Best practices



Tourism and waste generation

Tourism is responsible for a small share of waste generation within Europe, contributing towards the 6.7 % of total waste generation that arises from the wider services sector in the EU- 27 (EEA, 2010). Nonetheless, the quantities of solid waste generated by tourism enterprises are large in absolute terms – 35 million tonnes of solid waste per year globally (Conservation International, 2003) – and the types of waste generated are associated with greater environmental impacts than bulky and often inert wastes from the construction and mining sectors that dominate waste generation statistics.

Tourists may generate up to twice as much solid waste per capita as local residents (IFC, 2007). Waste from accommodation has similar characteristics to mixed household waste, being composed of a diverse mix of materials, including organic and hazardous materials, that can give rise to significant environmental impacts upon disposal (especially through GHG emissions and leaching of toxic materials). Accommodation and restaurants are major contributors to packaging waste (Eurostat, 2010), including plastics and metals with high embodied energy that are responsible for significant resource depletion upon disposal. Furthermore, tourism waste often varies seasonally, and is generated in areas sensitive to littering, potentially putting pressure on waste management facilities during peak season and damaging high nature value resources. Plastic waste in the seas poses a threat to dolphins, sea turtles and birds.

Reducing the overall amount of waste disposal from your operations should be at the forefront of your waste policy. It is the senior management and purchasing department that have the greatest responsibility in this area. When considering purchases, they should consider how much waste will be generated and go to landfill.

Reusing items that would otherwise go to waste is the next best option once you have reduced your waste items to as little as possible.

Once you have considered waste reduction and reuse, the next option is recycling. This also helps to reduce the amount of waste sent to landfill.

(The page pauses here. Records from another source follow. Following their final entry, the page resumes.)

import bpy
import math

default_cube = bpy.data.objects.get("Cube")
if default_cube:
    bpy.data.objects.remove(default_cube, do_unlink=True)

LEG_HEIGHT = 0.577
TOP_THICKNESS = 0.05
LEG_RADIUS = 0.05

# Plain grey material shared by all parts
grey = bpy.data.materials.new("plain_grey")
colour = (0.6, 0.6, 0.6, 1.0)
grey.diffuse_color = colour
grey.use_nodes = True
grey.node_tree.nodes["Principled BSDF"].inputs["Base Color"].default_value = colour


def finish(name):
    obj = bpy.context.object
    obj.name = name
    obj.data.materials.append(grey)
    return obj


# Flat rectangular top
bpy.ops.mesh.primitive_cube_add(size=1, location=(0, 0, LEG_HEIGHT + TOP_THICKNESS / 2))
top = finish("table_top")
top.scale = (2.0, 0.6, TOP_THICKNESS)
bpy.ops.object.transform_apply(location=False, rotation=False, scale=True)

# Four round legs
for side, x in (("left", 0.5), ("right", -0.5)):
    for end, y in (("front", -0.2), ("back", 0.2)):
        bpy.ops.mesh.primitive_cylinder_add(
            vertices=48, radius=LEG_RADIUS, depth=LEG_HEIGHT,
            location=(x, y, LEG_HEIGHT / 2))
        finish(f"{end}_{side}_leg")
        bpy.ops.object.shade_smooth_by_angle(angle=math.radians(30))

There are many items in guest accommodation that can be recycled such as paper, cardboard, plastics, glass and cooking oil.

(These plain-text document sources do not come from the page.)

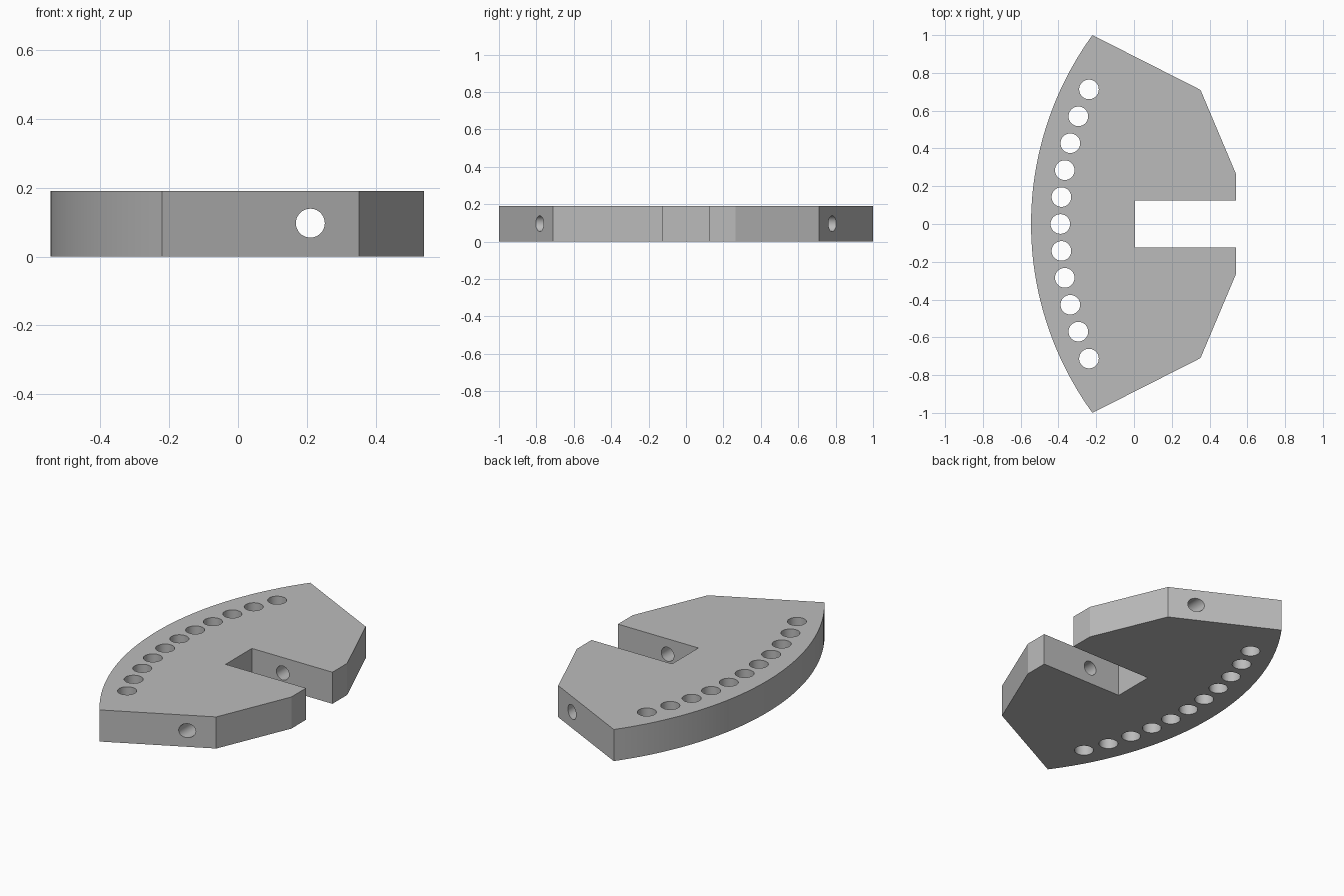
import bpy, bmesh, math
from mathutils import Matrix, Vector

cube = bpy.data.objects.get("Cube")
if cube:
    bpy.data.objects.remove(cube, do_unlink=True)

HEIGHT = 0.19
HOLE_RADIUS = 0.052
BORE_RADIUS = 0.042

grey = bpy.data.materials.new("plain grey")
grey.use_nodes = True
colour = (0.5, 0.5, 0.5, 1)
grey.diffuse_color = colour
grey.node_tree.nodes["Principled BSDF"].inputs["Base Color"].default_value = colour


def make_object(name, bm):
    bmesh.ops.recalc_face_normals(bm, faces=bm.faces)
    mesh = bpy.data.meshes.new(name)
    bm.to_mesh(mesh)
    bm.free()
    mesh.materials.append(grey)
    obj = bpy.data.objects.new(name, mesh)
    bpy.context.collection.objects.link(obj)
    return obj


def arc_x(y, centre, radius):
    return centre - math.sqrt(radius * radius - y * y)


# Slotted plate: mirrored straight edges closed by a shallow arc
half = [(0.005, 0.125), (0.54, 0.125), (0.54, 0.265), (0.352, 0.71), (-0.22, 1.0)]
outer_radius = (1 + 0.325 ** 2) / (2 * 0.325)
sweep = math.asin(1 / outer_radius)
steps = 48
arc = []
for i in range(1, steps):
    a = sweep * (1 - 2 * i / steps)
    arc.append((-0.545 + outer_radius * (1 - math.cos(a)), outer_radius * math.sin(a)))
outline = half + arc + [(x, -y) for x, y in reversed(half)]

bm = bmesh.new()
base = bm.faces.new([bm.verts.new((x, y, 0)) for x, y in outline])
top = bmesh.ops.extrude_face_region(bm, geom=[base])["geom"]
bmesh.ops.translate(bm, vec=Vector((0, 0, HEIGHT)),
                    verts=[v for v in top if isinstance(v, bmesh.types.BMVert)])
plate = make_object("slotted_plate", bm)

# Cutters: a curved row of upright holes and one long cross bore
bm = bmesh.new()


def add_cylinder(radius, depth, matrix):
    bmesh.ops.create_cone(bm, cap_ends=True, segments=40, radius1=radius,
                          radius2=radius, depth=depth, matrix=matrix)


for i in range(-5, 6):
    y = i * 0.1425
    add_cylinder(HOLE_RADIUS, 1, Matrix.Translation((arc_x(y, 1.36, 1.75), y, HEIGHT / 2)))
add_cylinder(BORE_RADIUS, 3,
             Matrix.Translation((0.21, 0, HEIGHT / 2 + 0.002)) @ Matrix.Rotation(math.pi / 2, 4, 'X'))
cutter = make_object("hole_cutter", bm)
cutter.hide_render = True

# Drill the holes
boolean = plate.modifiers.new("holes", 'BOOLEAN')
boolean.operation = 'DIFFERENCE'
boolean.solver = 'EXACT'
boolean.object = cutter
bpy.ops.object.select_all(action='DESELECT')
plate.select_set(True)
bpy.context.view_layer.objects.active = plate
bpy.ops.object.modifier_apply(modifier=boolean.name)
bpy.data.objects.remove(cutter, do_unlink=True)

# Smooth curved walls, crisp rims
bpy.ops.object.shade_smooth_by_angle(angle=math.radians(20))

This section of the online educational tool aims to provide an introduction to the best environmental management practices required to reduce, reuse and recycle waste in order to have a more cost effective and environmentally sound waste management system.